Is your dog or cat's bad breath getting you down? We have the solution! The truth is, while the smell coming from your pet’s mouth can be very offensive, what is actually lurking below the gum line is the most dangerous part. Periodontal disease is the plaque-induced inflammation and infection of the gingiva, periodontal ligament and alveolar bone, all the parts that keep the teeth in the mouth where they belong. Bacteria and plaque are normally found in the mouth in small numbers, however when this early soft plaque is not brushed away daily, it hardens and becomes known as calculus. This calculus continues to build on the surface of the teeth and eventually begins to work its way under the gum line. Once under the gum line the bacteria-laden calculus begins to eat away at the gum tissue, ligament, and bone surrounding the tooth. This is a painful process, and as it progresses the tooth becomes loose, causing even more pain and discomfort. Periodontal disease is the most common clinical condition occurring in adult dogs and cats. By three years of age, most dogs and cats have some evidence of periodontal disease.
Signs of oral and dental diseases in dogs and cats include bad breath, loose teeth or teeth that are discolored or covered in tartar, your pet shies away from you when you touch the mouth area, bleeding from the mouth, drooling or dropping food from the mouth, loss of appetite or weight loss (this combination can result from diseases of many organs and early veterinary examination is important). So you have noticed that bad breath or even a few of these other signs? What can we do? To accurately investigate, diagnose, and treat periodontal disease, a complete oral exam, dental scaling and polishing under general anesthesia is required. While anesthesia may seem scary, remember, dental disease is painful and your pup or kitty will not allow a full exam or cleaning to be done while awake.
Just like any other anesthetic procedure, it is vital that your pet be healthy before beginning so a comprehensive physical exam and pre-anesthetic blood testing will be performed prior to the procedure.
While asleep, all teeth will be assessed for gum recession, pocketing around teeth, fractures, mobility, and oral tumors. Many times, teeth have undergone too much destruction of gum tissue and bone and those teeth cannot be saved and will need to be extracted. Your pet will receive ample pain medication and antibiotics as needed. All remaining teeth are ultrasonically scaled to remove calculus and polished to remove staining and smooth the surface of the teeth. The procedure is done on an outpatient basis. You drop your pet off in the morning and pick them up in the evening the same day.

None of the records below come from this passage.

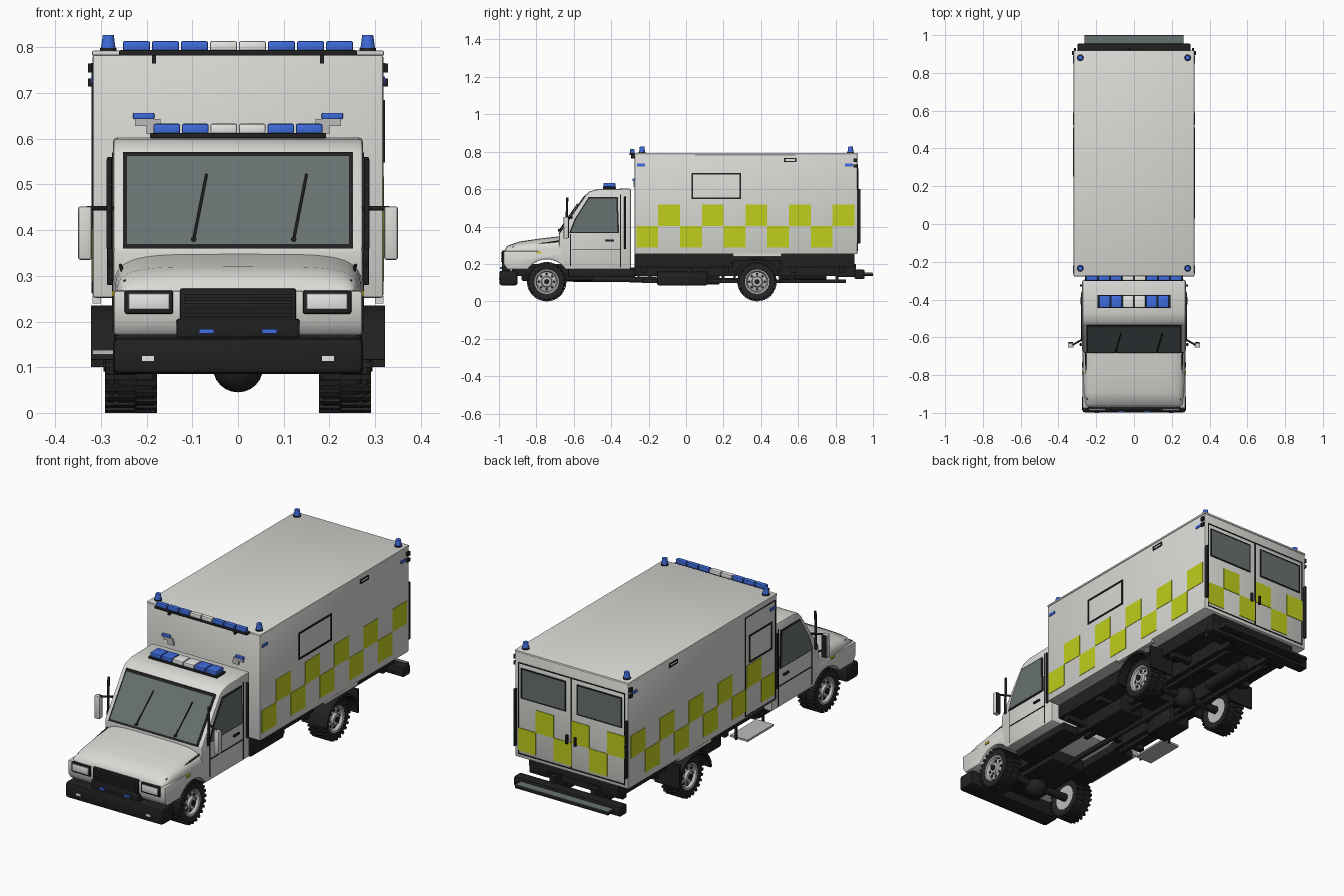
import bpy, bmesh, math
from mathutils import Matrix, Vector

cube = bpy.data.objects.get("Cube")
if cube:
    bpy.data.objects.remove(cube)


def material(name, red, green, blue):
    mat = bpy.data.materials.new(name)
    mat.use_nodes = True
    mat.diffuse_color = (red, green, blue, 1)
    mat.node_tree.nodes["Principled BSDF"].inputs["Base Color"].default_value = (red, green, blue, 1)
    return mat


WHITE = material("body white", .7, .7, .67)
BLACK = material("black trim", .015, .015, .016)
GLASS = material("grey glass", .14, .165, .165)
BLUE = material("blue lamp", .05, .15, .72)
LIME = material("lime reflective", .53, .62, .012)
LENS = material("clear lens", .8, .8, .78)
METAL = material("wheel metal", .5, .5, .49)
RUBBER = material("tyre rubber", .018, .018, .018)
AMBER = material("amber lamp", .65, .5, .02)


def finish(bm, name, mat, bevel=0, angle=35):
    """Turn a bmesh into an object, with bevelled corners and sharp creases."""
    bmesh.ops.recalc_face_normals(bm, faces=bm.faces)
    if bevel:
        edges = [e for e in bm.edges if e.calc_face_angle(0) > .6]
        bmesh.ops.bevel(bm, geom=edges, offset=bevel, segments=2, profile=.5, affect='EDGES')
    mesh = bpy.data.meshes.new(name)
    bm.to_mesh(mesh)
    bm.free()
    mesh.materials.append(mat)
    mesh.shade_smooth()
    mesh.set_sharp_from_angle(angle=math.radians(angle))
    obj = bpy.data.objects.new(name, mesh)
    bpy.context.collection.objects.link(obj)
    return obj


def mirror(obj):
    """Copy a left part to the right side."""
    mesh = obj.data.copy()
    mesh.transform(Matrix.Scale(-1, 4, (1, 0, 0)))
    mesh.flip_normals()
    twin = bpy.data.objects.new(obj.name.replace("left", "right"), mesh)
    bpy.context.collection.objects.link(twin)


def boxes(name, mat, specs, bevel=0):
    bm = bmesh.new()
    for spans in specs:
        mid = Vector([(a + b) / 2 for a, b in spans])
        size = [abs(b - a) for a, b in spans]
        bmesh.ops.create_cube(bm, size=1, matrix=Matrix.Translation(mid) @ Matrix.Diagonal((*size, 1)))
    return finish(bm, name, mat, bevel)


def box(name, mat, x, y, z, bevel=0):
    return boxes(name, mat, [(x, y, z)], bevel)


def side_prism(name, mat, points, x0, x1, bevel=0):
    """Extrude a (y, z) outline across x."""
    bm = bmesh.new()
    face = bm.faces.new([bm.verts.new((x0, y, z)) for y, z in points])
    top = bmesh.ops.extrude_face_region(bm, geom=[face])["geom"]
    bmesh.ops.translate(bm, vec=(x1 - x0, 0, 0), verts=[v for v in top if isinstance(v, bmesh.types.BMVert)])
    return finish(bm, name, mat, bevel)


def rod(name, mat, start, end, radius, tip=None, sides=12):
    a, b = Vector(start), Vector(end)
    turn = (b - a).to_track_quat('Z', 'Y').to_matrix().to_4x4()
    bm = bmesh.new()
    bmesh.ops.create_cone(bm, cap_ends=True, segments=sides, radius1=radius, radius2=tip or radius,
                          depth=(b - a).length, matrix=Matrix.Translation((a + b) / 2) @ turn)
    return finish(bm, name, mat)


def frame(u, v, w=.008):
    """Four bars, as (u, v) spans, around a rectangle."""
    (a, b), (c, d) = u, v
    return [(u, (c, c + w)), (u, (d - w, d)), ((a, a + w), v), ((b - w, b), v)]


def arc(y, z, radius, start, end, steps=12):
    angles = [math.radians(start + (end - start) * i / steps) for i in range(steps + 1)]
    return [(y + radius * math.cos(t), z + radius * math.sin(t)) for t in angles]


# Rear body shell, roof and recessed floor frame
FRONT, BACK, SIDE = -.275, .917, .318
box("box_body", WHITE, (-SIDE, SIDE), (FRONT, BACK), (.252, .785), .006)
box("roof_panel", WHITE, (-.32, .32), (FRONT - .002, BACK + .002), (.782, .793), .004)
box("box_floor", BLACK, (-.25, .25), (FRONT, .9), (.215, .254))
mirror(boxes("left_floor_frame", BLACK, [((.15, .25), (FRONT, .25), (.18, .253)),
                                         ((.15, .25), (.51, .9), (.18, .253))], .004))
mirror(box("left_arch_trim", WHITE, (.3, .318), (.25, .51), (.24, .256)))

# Chequered panels on the sides and the back
rows = ((.288, .403), (.403, .517))
step = .1165
mirror(boxes("left_checks", LIME, [((.315, .32), (-.265 + i * step, -.265 + (i + 1) * step), rows[i % 2])
                                   for i in range(10)]))
boxes("rear_checks", LIME, [((.3 - i * .1, .2 - i * .1), (.915, .92), rows[i % 2]) for i in range(6)])

# Side window, vent, corner lamps and seams
plate = (.315, .322)
boxes("left_window_frame", BLACK, [(plate, y, z) for y, z in frame((.03, .295), (.548, .685))])
mirror(boxes("left_vent", BLACK, [(plate, y, z) for y, z in frame((.525, .59), (.745, .766), .006)]))
mirror(box("left_vent_lens", LENS, (.315, .32), (.53, .585), (.749, .762)))
mirror(boxes("left_marker_lamps", BLUE, [((.315, .322), (y, y + .042), (.722, .736)) for y in (-.262, .85)]))
mirror(boxes("left_marker_mounts", BLACK, [((.31, .328), (.895, .915), z) for z in ((.745, .765), (.715, .732))]))

# Side entry door with window and step
door = frame((-.262, -.02), (.262, .765), .004) + frame((-.235, -.05), (.525, .665))
boxes("entry_door_lines", BLACK, [((-.321, -.315), y, z) for y, z in door])
box("entry_step", METAL, (-.318, -.22), (-.25, -.04), (.128, .138))
boxes("entry_step_hangers", BLACK, [((-.26, -.25), y, (.125, .23)) for y in ((-.258, -.248), (-.042, -.032))])

# Rear doors
back = (.914, .922)
boxes("rear_door_lines", BLACK, [(x, (.915, .92), z) for x, z in
                                 frame((-.3, .3), (.27, .735), .005) + [((-.003, .003), (.27, .735))]])
mirror(box("left_rear_glass", GLASS, (.035, .28), (.915, .921), (.56, .705)))
mirror(boxes("left_rear_glass_frame", BLACK, [(x, back, z) for x, z in frame((.032, .283), (.556, .709), .006)]))
mirror(box("left_rear_handle", BLACK, (.018, .03), (.915, .93), (.395, .44), .003))
mirror(box("left_rear_hinge_rail", BLACK, (.306, .317), (.91, .933), (.31, .6), .003))
box("rear_bumper", BLACK, (-.3, .3), (.9, .955), (.12, .17), .008)
box("rear_step", BLACK, (-.262, .262), (.945, 1), (.136, .15), .003)
box("rear_step_tread", GLASS, (-.26, .26), (.952, .997), (.149, .154))
mirror(box("left_bumper_bracket", BLACK, (.1, .13), (.8, .91), (.13, .2)))

# Cab, nose and hood
cab = [(-.645, .17), (-.295, .17), (-.295, .603), (-.47, .6), (-.515, .588), (-.535, .57), (-.68, .36), (-.68, .3)]
side_prism("cab_body", WHITE, cab, -.274, .274, .01)
wheel_y = (-.745, .38)
nose = [(-.955, .17), (-.975, .2), (-.975, .268), (-.62, .27), (-.62, .17)] + arc(wheel_y[0], .105, .12, 33, 147)
side_prism("nose_body", WHITE, nose, -.272, .272, .006)
bm = bmesh.new()
rings = []
for y, half, top in ((-.972, .25, .27), (-.955, .258, .298), (-.89, .265, .32), (-.78, .27, .336), (-.64, .273, .352)):
    ring = []
    for i in range(25):
        t = math.pi * i / 24
        c, s = math.cos(t), max(0, math.sin(t))
        ring.append(bm.verts.new((math.copysign(abs(c) ** .4, c) * half, y, .25 + (top - .25) * s ** .5)))
    rings.append(ring)
for a, b in zip(rings, rings[1:]):
    for i in range(24):
        bm.faces.new((a[i], a[i + 1], b[i + 1], b[i]))
bm.faces.new(rings[0])
bm.faces.new(rings[-1])
finish(bm, "hood", WHITE, angle=50)
mirror(rod("left_hood_seam", BLACK, (.246, -.93, .287), (.257, -.68, .322), .004))


# Windscreen, frame and wipers
def screen(z, out=0):
    return -.68 + .145 * (z - .36) / .21 - out


def screen_slab(name, mat, z0, z1, half, out):
    outline = [(screen(z0, out), z0), (screen(z1, out), z1), (screen(z1, -.01), z1), (screen(z0, -.01), z0)]
    side_prism(name, mat, outline, -half, half)


screen_slab("windscreen_frame", BLACK, .36, .571, .252, .003)
screen_slab("windscreen_glass", GLASS, .37, .562, .243, .006)
for side, x in (("right", -.097), ("left", .122)):
    rod(side + "_wiper", BLACK, (x, screen(.38, .011), .38), (x + .028, screen(.522, .011), .522), .003)
    rod(side + "_wiper_pivot", BLACK, (x, screen(.38), .38), (x, screen(.38, .018), .38), .006)

# Cab doors
pane = [(-.625, .365), (-.595, .44), (-.52, .558), (-.365, .558), (-.358, .365)]
mid = Vector((-.48, .46))
mirror(side_prism("left_door_glass", GLASS, [mid + (Vector(p) - mid) * .93 for p in pane], .27, .28))
mirror(side_prism("left_door_glass_frame", BLACK, pane, .27, .277))
mirror(boxes("left_door_lines", BLACK, [((.272, .276), y, z) for y, z in (
    ((-.352, -.347), (.18, .57)), ((-.61, -.35), (.276, .281)), ((-.62, -.615), (.19, .36)))]))
mirror(box("left_door_handle", BLACK, (.27, .282), (-.43, -.385), (.32, .331), .003))
mirror(box("left_grab_bar", BLACK, (.274, .287), (-.331, -.321), (.28, .56), .003))
mirror(box("left_cab_sill", BLACK, (.1, .22), (-.63, -.27), (.13, .172), .005))
mirror(box("left_indicator", AMBER, (.265, .276), (-.8, -.775), (.255, .267)))

# Mirrors
mirror(box("left_mirror", WHITE, (.32, .35), (-.655, -.63), (.335, .452), .005))
mirror(box("left_mirror_glass", BLACK, (.322, .348), (-.631, -.626), (.338, .449)))
mirror(rod("left_mirror_arm", BLACK, (.272, -.61, .448), (.33, -.643, .448), .005))
mirror(rod("left_mirror_pole", BLACK, (.282, -.64, .36), (.282, -.635, .555), .006))

# Nose details
box("grille", BLACK, (-.127, .127), (-.985, -.96), (.2, .272), .004)
boxes("grille_bars", RUBBER, [((-.118, .118), (-.99, -.98), (z, z + .007)) for z in (.211, .225, .239, .253)])
box("lower_intake", BLACK, (-.135, .135), (-.985, -.94), (.165, .205), .004)
mirror(box("left_grille_lamp", BLUE, (.053, .085), (-.995, -.98), (.174, .184)))
mirror(box("left_headlight_frame", BLACK, (.142, .248), (-.983, -.95), (.217, .268), .004))
mirror(box("left_headlight", LENS, (.15, .24), (-.987, -.97), (.226, .261), .003))
box("front_bumper", BLACK, (-.274, .274), (-.998, -.9), (.085, .165), .014)
mirror(box("left_fog_lamp", LENS, (.184, .21), (-1, -.99), (.114, .125)))


# Roof light bars and beacons
def light_bar(name, half, y, z, colours):
    box(name + "_base", BLACK, (-half - .006, half + .006), y, (z, z + .012), .003)
    width = 2 * half / len(colours)
    for i, mat in enumerate(colours):
        x = -half + i * width
        box(f"{name}_lamp_{i}", mat, (x + .002, x + width - .002), (y[0] + .003, y[1] - .003), (z + .01, z + .032), .004)


light_bar("cab_light_bar", .187, (-.445, -.375), .601, [BLUE] * 2 + [LENS] * 2 + [BLUE] * 2)
light_bar("box_light_bar", .254, (-.302, -.272), .782, [BLUE] * 3 + [LENS] * 2 + [BLUE] * 3)
mirror(box("left_light_bar_bracket", BLACK, (.18, .188), (-.295, -.27), (.765, .786)))
mirror(box("left_front_lamp", BLUE, (.183, .23), (-.287, -.27), (.643, .657), .003))
mirror(boxes("left_front_lamp_bracket", METAL, [((.17, .225), (-.281, -.27), (.628, .643)),
                                                ((.165, .2), (-.281, -.27), (.61, .628))]))
for end, y in (("front", -.235), ("rear", .88)):
    mirror(rod(f"left_{end}_beacon_base", BLACK, (.284, y, .785), (.284, y, .799), .018, sides=20))
    mirror(rod(f"left_{end}_beacon", BLUE, (.284, y, .798), (.284, y, .827), .016, .012, sides=20))


# Wheels, axles and mudguards
def lathe(bm, profile, centre, sides=36):
    """Spin a (radius, x) profile about the wheel axis."""
    verts = [bm.verts.new(centre + Vector((x, 0, r))) for r, x in profile]
    edges = [bm.edges.new(pair) for pair in zip(verts, verts[1:])]
    bmesh.ops.spin(bm, geom=verts + edges, cent=centre, axis=(1, 0, 0), angle=math.tau, steps=sides, use_merge=True)
    bmesh.ops.remove_doubles(bm, verts=bm.verts, dist=.0001)


for end, x, y in zip(("front", "rear"), (.224, .244), wheel_y):
    hub = Vector((x, y, .105))
    bm = bmesh.new()
    lathe(bm, [(.062, -.04), (.08, -.047), (.094, -.045), (.099, -.038), (.099, .038), (.094, .045), (.08, .047), (.062, .04)], hub)
    for i in range(48):
        turn = Matrix.Rotation(math.tau * i / 48, 4, 'X')
        place = Matrix.Translation(hub) @ turn @ Matrix.Translation((.024 * (-1) ** i, 0, .098))
        bmesh.ops.create_cube(bm, size=1, matrix=place @ Matrix.Diagonal((.046, .012, .014, 1)))
    mirror(finish(bm, f"left_{end}_tyre", RUBBER))
    bm = bmesh.new()
    lathe(bm, [(0, -.035), (.063, -.04), (.065, .042), (.058, .04), (.052, .026), (.03, .032), (.026, .044), (0, .046)], hub)
    mirror(finish(bm, f"left_{end}_rim", METAL))
    for i, (dy, dz) in enumerate(arc(0, 0, .041, 0, 315, 7)):
        spot = hub + Vector((.024, dy, dz))
        mirror(rod(f"left_{end}_rim_hole_{i}", BLACK, spot, spot + Vector((.008, 0, 0)), .007))
    mirror(rod(f"left_{end}_hub_cap", BLACK, hub, hub + Vector((.05, 0, 0)), .014))
    rod(end + "_axle", BLACK, (-.2, y, .105), (.2, y, .105), .02)
    bm = bmesh.new()
    bmesh.ops.create_uvsphere(bm, u_segments=20, v_segments=12, radius=.055, matrix=Matrix.Translation((0, y, .1)))
    finish(bm, end + "_differential", BLACK)
guard = arc(wheel_y[1], .105, .13, 5, 175) + arc(wheel_y[1], .105, .118, 175, 5)
mirror(side_prism("left_mudguard", BLACK, guard, .18, .322))
mirror(box("left_mud_flap", BLACK, (.18, .322), (.5, .51), (.1, .22)))

# Chassis and underside equipment
mirror(box("left_chassis_rail", BLACK, (.1, .13), (-.93, .9), (.135, .18)))
mirror(box("left_rail_riser", BLACK, (.1, .13), (FRONT, .88), (.175, .225)))
mirror(box("left_lower_rail", BLACK, (.1, .125), (-.235, .855), (.098, .116)))
mirror(boxes("left_rail_hangers", BLACK, [((.105, .12), (y, y + .015), (.11, .14)) for y in (-.2, .19, .56, .8)]))
boxes("cross_members", BLACK, [((-.24, .24), (y, y + .03), (.155, .222)) for y in (-.24, .0, .2, .56, .82)])
rod("drive_shaft", BLACK, (0, wheel_y[0], .12), (0, wheel_y[1], .11), .014)
box("engine_block", BLACK, (-.1, .1), (-.88, -.5), (.11, .2), .01)
box("fuel_tank", BLACK, (.04, .18), (-.155, .115), (.085, .16), .01)
box("battery_box", BLACK, (-.2, -.08), (.0, .18), (.09, .19), .008)
rod("exhaust_silencer", BLACK, (-.06, .5, .14), (-.06, .75, .14), .03, sides=16)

Routine dental cleanings without extractions will have no changes to diet or any aftercare for you to worry about. If extractions are performed we will go over any necessary changes to diet and medications that need to be given. This will only be for a short period of time after the procedure.
So is all of this sounding scary and probably expensive? Multiple extractions can get expensive, but if your pet is suffering from periodontal disease it is the only treatment to alleviate their existing pain, and ensure that they continue to live happy, healthy lives. The good news is that periodontal disease is preventable! Daily tooth brushing is proven to eliminate the soft plaque buildup on the teeth before it hardens to become calculus. Think about it, if you didn’t brush your teeth for the next 5-10 years, what would your mouth look or smell like? It’s the same for your pets! There are also many products on the market that have embedded enzymes and encourage chewing to help remove calculus and plaque buildup. The best ones have been awarded a seal by the VOHC, or Veterinary Oral Health Council; their seal will be on the package.
So don’t let that bad breath get in the way of all of your Valentine’s Day kisses! Bring your pet in for an exam to determine if the time is right for that dental cleaning!
Receive $50 off of a dental cleaning during the month of September 2020! *
Thanks for reading!
*medications, or other testing are additional and not subject to discount.